For the entries below, report the number of lines where the string "data" appears, and only that number.

## Input
════════

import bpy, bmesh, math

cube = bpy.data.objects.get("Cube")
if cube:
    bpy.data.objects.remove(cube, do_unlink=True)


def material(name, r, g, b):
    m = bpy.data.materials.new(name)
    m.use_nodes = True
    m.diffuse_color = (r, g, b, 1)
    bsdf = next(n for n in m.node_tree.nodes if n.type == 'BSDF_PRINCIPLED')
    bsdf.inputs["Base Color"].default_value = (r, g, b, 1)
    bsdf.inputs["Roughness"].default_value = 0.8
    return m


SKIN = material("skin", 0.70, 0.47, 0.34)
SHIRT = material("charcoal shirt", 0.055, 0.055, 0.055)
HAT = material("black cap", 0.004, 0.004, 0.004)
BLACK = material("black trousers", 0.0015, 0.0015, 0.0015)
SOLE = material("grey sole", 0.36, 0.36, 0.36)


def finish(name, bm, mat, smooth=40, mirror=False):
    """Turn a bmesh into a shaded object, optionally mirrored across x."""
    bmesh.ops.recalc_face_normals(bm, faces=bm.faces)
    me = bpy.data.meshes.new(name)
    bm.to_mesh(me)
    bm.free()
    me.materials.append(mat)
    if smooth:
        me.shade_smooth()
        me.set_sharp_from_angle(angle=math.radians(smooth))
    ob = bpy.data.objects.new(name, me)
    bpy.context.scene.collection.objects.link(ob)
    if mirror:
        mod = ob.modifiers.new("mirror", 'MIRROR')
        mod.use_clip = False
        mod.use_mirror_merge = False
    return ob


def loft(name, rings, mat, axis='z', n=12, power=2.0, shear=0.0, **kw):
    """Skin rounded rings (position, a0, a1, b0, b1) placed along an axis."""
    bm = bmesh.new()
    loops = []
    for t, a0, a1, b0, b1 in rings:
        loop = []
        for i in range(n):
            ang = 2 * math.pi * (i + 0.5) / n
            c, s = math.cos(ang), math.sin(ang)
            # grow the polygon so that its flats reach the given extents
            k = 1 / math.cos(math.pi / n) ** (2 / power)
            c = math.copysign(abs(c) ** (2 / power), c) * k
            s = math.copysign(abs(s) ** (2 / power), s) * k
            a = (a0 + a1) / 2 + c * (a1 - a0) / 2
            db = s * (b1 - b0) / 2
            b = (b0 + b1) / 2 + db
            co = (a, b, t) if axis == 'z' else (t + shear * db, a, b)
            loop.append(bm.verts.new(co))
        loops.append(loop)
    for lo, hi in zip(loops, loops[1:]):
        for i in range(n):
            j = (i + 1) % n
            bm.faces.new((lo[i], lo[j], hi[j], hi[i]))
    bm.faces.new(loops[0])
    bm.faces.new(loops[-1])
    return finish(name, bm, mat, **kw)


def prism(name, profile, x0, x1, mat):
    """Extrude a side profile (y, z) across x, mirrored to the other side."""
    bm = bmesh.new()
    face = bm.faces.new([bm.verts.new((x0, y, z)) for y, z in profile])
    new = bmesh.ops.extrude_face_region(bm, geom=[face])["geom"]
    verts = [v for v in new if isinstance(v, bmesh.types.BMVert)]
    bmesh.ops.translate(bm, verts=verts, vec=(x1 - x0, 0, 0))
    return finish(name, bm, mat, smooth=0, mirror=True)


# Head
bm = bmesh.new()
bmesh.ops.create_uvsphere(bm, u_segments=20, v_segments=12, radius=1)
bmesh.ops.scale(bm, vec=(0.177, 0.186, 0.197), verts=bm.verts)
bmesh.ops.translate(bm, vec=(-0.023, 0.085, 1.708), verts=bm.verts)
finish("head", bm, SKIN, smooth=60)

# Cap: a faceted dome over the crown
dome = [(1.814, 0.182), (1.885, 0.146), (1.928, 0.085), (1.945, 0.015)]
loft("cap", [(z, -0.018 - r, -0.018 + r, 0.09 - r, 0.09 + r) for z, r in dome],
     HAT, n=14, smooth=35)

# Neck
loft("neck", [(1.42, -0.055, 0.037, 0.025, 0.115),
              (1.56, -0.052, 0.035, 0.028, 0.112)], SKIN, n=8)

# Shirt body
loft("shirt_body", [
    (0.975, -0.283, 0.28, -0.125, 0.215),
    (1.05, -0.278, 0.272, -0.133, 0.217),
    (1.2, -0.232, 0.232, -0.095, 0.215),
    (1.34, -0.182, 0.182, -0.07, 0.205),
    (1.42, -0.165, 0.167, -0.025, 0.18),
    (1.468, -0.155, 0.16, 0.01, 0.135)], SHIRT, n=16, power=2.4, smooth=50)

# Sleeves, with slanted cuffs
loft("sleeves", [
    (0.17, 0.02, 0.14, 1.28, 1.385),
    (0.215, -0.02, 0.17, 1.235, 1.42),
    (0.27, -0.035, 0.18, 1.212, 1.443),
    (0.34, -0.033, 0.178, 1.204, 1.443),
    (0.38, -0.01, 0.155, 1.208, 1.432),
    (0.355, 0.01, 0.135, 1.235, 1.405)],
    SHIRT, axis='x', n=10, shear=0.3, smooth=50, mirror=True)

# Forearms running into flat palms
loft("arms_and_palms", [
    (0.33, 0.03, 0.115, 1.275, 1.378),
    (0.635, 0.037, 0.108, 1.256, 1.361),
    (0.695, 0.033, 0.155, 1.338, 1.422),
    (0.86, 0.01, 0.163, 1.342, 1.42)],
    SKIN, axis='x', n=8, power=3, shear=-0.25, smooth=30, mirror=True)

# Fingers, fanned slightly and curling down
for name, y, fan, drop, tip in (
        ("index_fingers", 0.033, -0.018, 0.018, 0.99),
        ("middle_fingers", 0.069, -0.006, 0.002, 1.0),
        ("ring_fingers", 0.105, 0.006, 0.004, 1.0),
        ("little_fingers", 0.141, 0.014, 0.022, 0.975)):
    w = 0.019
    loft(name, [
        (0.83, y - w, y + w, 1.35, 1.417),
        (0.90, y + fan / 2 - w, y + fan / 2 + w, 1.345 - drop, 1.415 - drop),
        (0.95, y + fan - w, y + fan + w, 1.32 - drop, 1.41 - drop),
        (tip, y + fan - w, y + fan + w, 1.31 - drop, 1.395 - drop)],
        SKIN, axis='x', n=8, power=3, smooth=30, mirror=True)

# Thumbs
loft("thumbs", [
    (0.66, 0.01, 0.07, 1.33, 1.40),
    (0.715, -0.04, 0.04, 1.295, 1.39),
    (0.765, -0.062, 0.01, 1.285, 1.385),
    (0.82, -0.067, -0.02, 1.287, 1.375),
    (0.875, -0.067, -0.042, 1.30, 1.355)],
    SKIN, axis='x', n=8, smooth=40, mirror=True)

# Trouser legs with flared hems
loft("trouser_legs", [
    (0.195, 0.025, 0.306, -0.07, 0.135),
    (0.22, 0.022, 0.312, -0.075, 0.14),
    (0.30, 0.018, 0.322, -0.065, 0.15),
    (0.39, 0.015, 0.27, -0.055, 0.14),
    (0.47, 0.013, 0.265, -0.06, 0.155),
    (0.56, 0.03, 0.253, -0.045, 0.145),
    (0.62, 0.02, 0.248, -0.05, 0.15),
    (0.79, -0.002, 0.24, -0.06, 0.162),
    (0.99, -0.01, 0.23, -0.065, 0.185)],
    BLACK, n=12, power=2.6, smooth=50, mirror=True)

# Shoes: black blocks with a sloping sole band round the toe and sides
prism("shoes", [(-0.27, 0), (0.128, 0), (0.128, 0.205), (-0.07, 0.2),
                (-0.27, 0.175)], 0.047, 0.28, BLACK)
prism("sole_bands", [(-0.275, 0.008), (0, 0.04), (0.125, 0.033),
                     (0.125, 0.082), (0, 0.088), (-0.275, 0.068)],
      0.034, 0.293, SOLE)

════════

## Solution
5